EXERCISE GOAL |
Below are lines of data; restate word for word those running from the line containing "const mesh = new" to the line containing "0.867], [0.16, 0.46]]));", inclusive, and no others.

(Collected data)

----

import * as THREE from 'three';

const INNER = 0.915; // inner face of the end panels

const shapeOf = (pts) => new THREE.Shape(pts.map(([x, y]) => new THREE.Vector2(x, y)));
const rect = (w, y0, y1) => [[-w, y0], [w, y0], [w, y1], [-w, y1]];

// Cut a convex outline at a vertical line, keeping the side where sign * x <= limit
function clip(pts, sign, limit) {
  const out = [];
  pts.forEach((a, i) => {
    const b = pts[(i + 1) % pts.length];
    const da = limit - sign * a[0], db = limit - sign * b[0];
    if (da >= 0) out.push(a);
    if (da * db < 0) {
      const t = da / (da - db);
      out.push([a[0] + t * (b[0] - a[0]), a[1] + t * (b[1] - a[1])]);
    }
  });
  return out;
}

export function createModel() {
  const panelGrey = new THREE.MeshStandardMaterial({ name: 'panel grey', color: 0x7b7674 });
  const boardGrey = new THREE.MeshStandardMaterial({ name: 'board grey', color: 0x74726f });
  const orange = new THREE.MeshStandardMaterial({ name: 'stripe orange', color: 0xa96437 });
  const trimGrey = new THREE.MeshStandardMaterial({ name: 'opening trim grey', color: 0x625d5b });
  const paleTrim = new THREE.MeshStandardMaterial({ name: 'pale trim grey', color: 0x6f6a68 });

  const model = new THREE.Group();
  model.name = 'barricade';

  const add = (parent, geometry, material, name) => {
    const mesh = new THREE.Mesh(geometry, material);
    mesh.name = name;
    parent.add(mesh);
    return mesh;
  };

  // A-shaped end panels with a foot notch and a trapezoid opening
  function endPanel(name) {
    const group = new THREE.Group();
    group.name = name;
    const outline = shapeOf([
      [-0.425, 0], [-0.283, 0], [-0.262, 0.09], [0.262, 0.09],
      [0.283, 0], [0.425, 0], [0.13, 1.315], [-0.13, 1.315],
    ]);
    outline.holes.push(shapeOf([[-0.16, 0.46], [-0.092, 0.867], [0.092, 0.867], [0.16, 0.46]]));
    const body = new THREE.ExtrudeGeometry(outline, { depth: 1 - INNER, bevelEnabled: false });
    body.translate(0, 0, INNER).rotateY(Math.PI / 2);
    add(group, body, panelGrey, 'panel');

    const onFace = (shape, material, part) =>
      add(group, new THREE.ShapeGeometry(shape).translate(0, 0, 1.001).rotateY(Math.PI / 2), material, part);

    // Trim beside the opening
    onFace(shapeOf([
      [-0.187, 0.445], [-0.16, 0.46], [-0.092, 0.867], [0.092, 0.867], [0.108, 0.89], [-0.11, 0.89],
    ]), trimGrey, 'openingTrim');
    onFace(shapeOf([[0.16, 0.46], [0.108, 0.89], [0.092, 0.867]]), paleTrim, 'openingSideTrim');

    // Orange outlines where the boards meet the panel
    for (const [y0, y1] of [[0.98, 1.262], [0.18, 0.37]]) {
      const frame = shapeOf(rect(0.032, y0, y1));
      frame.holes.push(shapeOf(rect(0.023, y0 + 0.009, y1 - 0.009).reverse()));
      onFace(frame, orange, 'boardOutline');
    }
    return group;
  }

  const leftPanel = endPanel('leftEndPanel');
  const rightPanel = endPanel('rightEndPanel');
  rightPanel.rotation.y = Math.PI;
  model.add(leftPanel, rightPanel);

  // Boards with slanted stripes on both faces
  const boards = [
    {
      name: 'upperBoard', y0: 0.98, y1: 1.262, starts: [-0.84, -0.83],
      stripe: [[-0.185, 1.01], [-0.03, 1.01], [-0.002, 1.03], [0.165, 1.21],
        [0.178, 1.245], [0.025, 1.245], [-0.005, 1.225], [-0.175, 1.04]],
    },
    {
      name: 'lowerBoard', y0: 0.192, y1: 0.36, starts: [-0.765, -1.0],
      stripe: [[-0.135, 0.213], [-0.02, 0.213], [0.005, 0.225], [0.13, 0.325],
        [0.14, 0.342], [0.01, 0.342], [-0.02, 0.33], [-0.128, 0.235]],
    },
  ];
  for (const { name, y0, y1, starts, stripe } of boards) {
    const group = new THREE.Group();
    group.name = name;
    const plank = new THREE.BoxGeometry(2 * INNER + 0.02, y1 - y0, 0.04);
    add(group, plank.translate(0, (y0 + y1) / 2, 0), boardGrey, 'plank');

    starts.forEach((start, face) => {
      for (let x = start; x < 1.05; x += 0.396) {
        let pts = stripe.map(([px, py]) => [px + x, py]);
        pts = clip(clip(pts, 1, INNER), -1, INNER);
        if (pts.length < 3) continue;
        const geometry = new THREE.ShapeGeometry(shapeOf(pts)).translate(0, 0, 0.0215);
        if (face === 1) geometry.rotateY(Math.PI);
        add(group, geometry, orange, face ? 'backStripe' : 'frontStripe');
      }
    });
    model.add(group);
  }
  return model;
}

----

ANSWER BOX |
    const mesh = new THREE.Mesh(geometry, material);
    mesh.name = name;
    parent.add(mesh);
    return mesh;
  };

  // A-shaped end panels with a foot notch and a trapezoid opening
  function endPanel(name) {
    const group = new THREE.Group();
    group.name = name;
    const outline = shapeOf([
      [-0.425, 0], [-0.283, 0], [-0.262, 0.09], [0.262, 0.09],
      [0.283, 0], [0.425, 0], [0.13, 1.315], [-0.13, 1.315],
    ]);
    outline.holes.push(shapeOf([[-0.16, 0.46], [-0.092, 0.867], [0.092, 0.867], [0.16, 0.46]]));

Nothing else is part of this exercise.